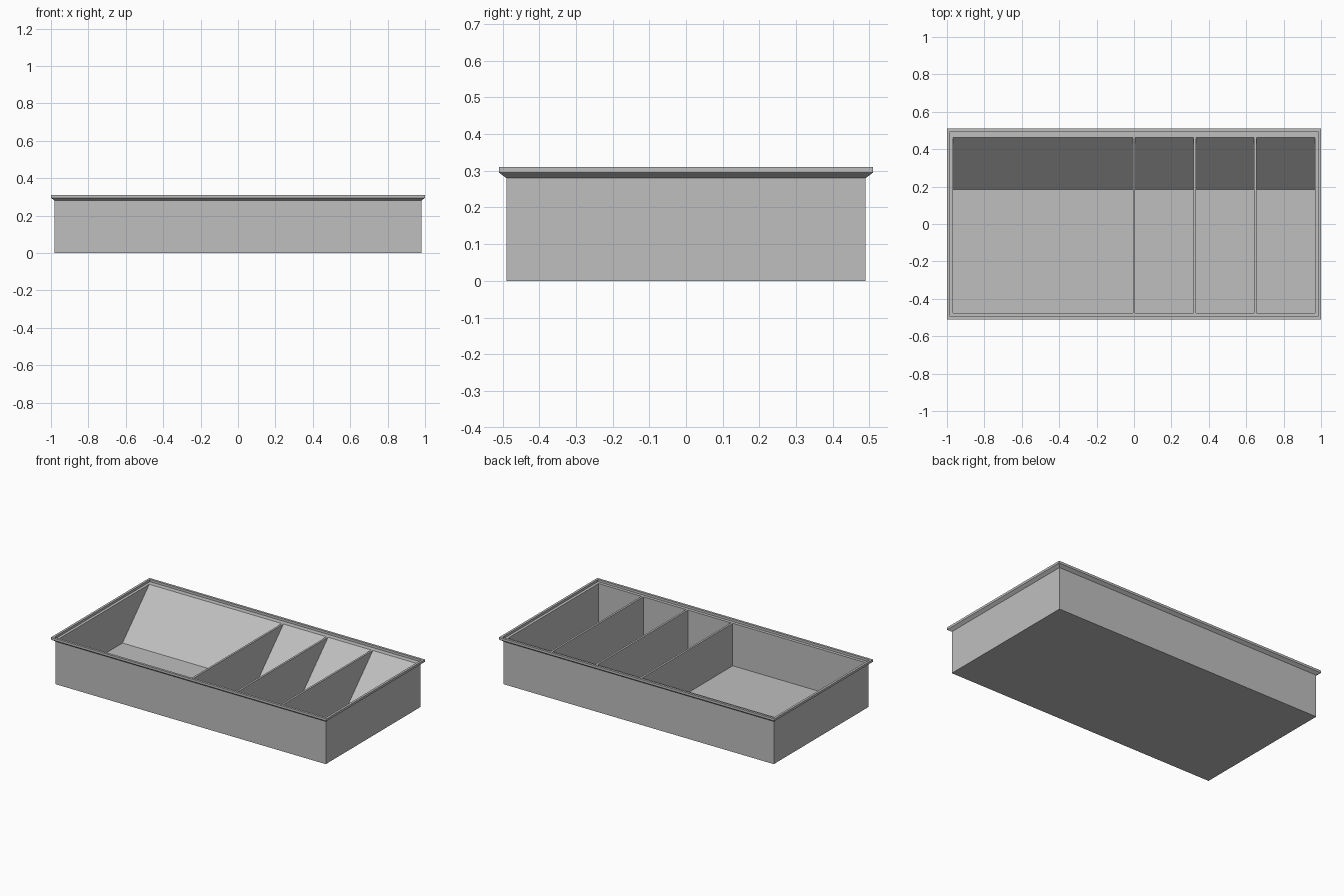
import bpy
import bmesh

if "Cube" in bpy.data.objects:
    bpy.data.objects.remove(bpy.data.objects["Cube"], do_unlink=True)

GREY = (0.52, 0.52, 0.52, 1.0)
FLOOR, LEDGE, TOP = 0.016, 0.295, 0.31

grey = bpy.data.materials.new("plain grey")
grey.use_nodes = True
grey.diffuse_color = GREY
grey.node_tree.nodes["Principled BSDF"].inputs["Base Color"].default_value = GREY


def loft(bm, loops):
    """Bridge closed point loops in order and cap both ends."""
    rings = [[bm.verts.new(p) for p in loop] for loop in loops]
    n = len(rings[0])
    for a, b in zip(rings, rings[1:]):
        for i in range(n):
            j = (i + 1) % n
            bm.faces.new((a[i], a[j], b[j], b[i]))
    bm.faces.new(rings[0][::-1])
    bm.faces.new(rings[-1])


def make_object(name, solids):
    bm = bmesh.new()
    for loops in solids:
        loft(bm, loops)
    bmesh.ops.recalc_face_normals(bm, faces=bm.faces)
    mesh = bpy.data.meshes.new(name)
    bm.to_mesh(mesh)
    bm.free()
    mesh.materials.append(grey)
    obj = bpy.data.objects.new(name, mesh)
    bpy.context.collection.objects.link(obj)
    return obj


def rectangle(x, y, z):
    return [(-x, -y, z), (x, -y, z), (x, y, z), (-x, y, z)]


# Tray body: straight walls, flared lip, and a recessed ledge inside the rim
body_rings = [(0.98, 0.49, 0), (0.98, 0.49, 0.28), (1.0, 0.51, LEDGE),
              (1.0, 0.51, TOP), (0.985, 0.495, TOP), (0.985, 0.495, LEDGE)]
tray = make_object("divided_tray", [[rectangle(*r) for r in body_rings]])

# Compartments: one wide and three narrow, each with a scoop slope at the back
scoop = [(-0.475, FLOOR), (0.184, FLOOR), (0.462, LEDGE),
         (0.462, 0.4), (-0.475, 0.4)]
inner, half_wall = 0.967, 0.0065
dividers = [0.0, 0.324, 0.649]
starts = [-inner] + [x + half_wall for x in dividers]
ends = [x - half_wall for x in dividers] + [inner]
cutter = make_object("compartment_cutter",
                     [[[(x, y, z) for y, z in scoop] for x in pair]
                      for pair in zip(starts, ends)])
cutter.hide_render = True

# Carve the compartments and keep only the finished tray
carve = tray.modifiers.new("compartments", "BOOLEAN")
carve.operation = "DIFFERENCE"
carve.solver = "EXACT"
carve.object = cutter
depsgraph = bpy.context.evaluated_depsgraph_get()
carved = bpy.data.meshes.new_from_object(tray.evaluated_get(depsgraph))
tray.modifiers.clear()
tray.data = carved
bpy.data.objects.remove(cutter, do_unlink=True)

______________________________

Without any pictures, return the entries exactly as given.

import bpy
import bmesh

if "Cube" in bpy.data.objects:
    bpy.data.objects.remove(bpy.data.objects["Cube"], do_unlink=True)

GREY = (0.52, 0.52, 0.52, 1.0)
FLOOR, LEDGE, TOP = 0.016, 0.295, 0.31

grey = bpy.data.materials.new("plain grey")
grey.use_nodes = True
grey.diffuse_color = GREY
grey.node_tree.nodes["Principled BSDF"].inputs["Base Color"].default_value = GREY


def loft(bm, loops):
    """Bridge closed point loops in order and cap both ends."""
    rings = [[bm.verts.new(p) for p in loop] for loop in loops]
    n = len(rings[0])
    for a, b in zip(rings, rings[1:]):
        for i in range(n):
            j = (i + 1) % n
            bm.faces.new((a[i], a[j], b[j], b[i]))
    bm.faces.new(rings[0][::-1])
    bm.faces.new(rings[-1])


def make_object(name, solids):
    bm = bmesh.new()
    for loops in solids:
        loft(bm, loops)
    bmesh.ops.recalc_face_normals(bm, faces=bm.faces)
    mesh = bpy.data.meshes.new(name)
    bm.to_mesh(mesh)
    bm.free()
    mesh.materials.append(grey)
    obj = bpy.data.objects.new(name, mesh)
    bpy.context.collection.objects.link(obj)
    return obj


def rectangle(x, y, z):
    return [(-x, -y, z), (x, -y, z), (x, y, z), (-x, y, z)]


# Tray body: straight walls, flared lip, and a recessed ledge inside the rim
body_rings = [(0.98, 0.49, 0), (0.98, 0.49, 0.28), (1.0, 0.51, LEDGE),
              (1.0, 0.51, TOP), (0.985, 0.495, TOP), (0.985, 0.495, LEDGE)]
tray = make_object("divided_tray", [[rectangle(*r) for r in body_rings]])

# Compartments: one wide and three narrow, each with a scoop slope at the back
scoop = [(-0.475, FLOOR), (0.184, FLOOR), (0.462, LEDGE),
         (0.462, 0.4), (-0.475, 0.4)]
inner, half_wall = 0.967, 0.0065
dividers = [0.0, 0.324, 0.649]
starts = [-inner] + [x + half_wall for x in dividers]
ends = [x - half_wall for x in dividers] + [inner]
cutter = make_object("compartment_cutter",
                     [[[(x, y, z) for y, z in scoop] for x in pair]
                      for pair in zip(starts, ends)])
cutter.hide_render = True

# Carve the compartments and keep only the finished tray
carve = tray.modifiers.new("compartments", "BOOLEAN")
carve.operation = "DIFFERENCE"
carve.solver = "EXACT"
carve.object = cutter
depsgraph = bpy.context.evaluated_depsgraph_get()
carved = bpy.data.meshes.new_from_object(tray.evaluated_get(depsgraph))
tray.modifiers.clear()
tray.data = carved
bpy.data.objects.remove(cutter, do_unlink=True)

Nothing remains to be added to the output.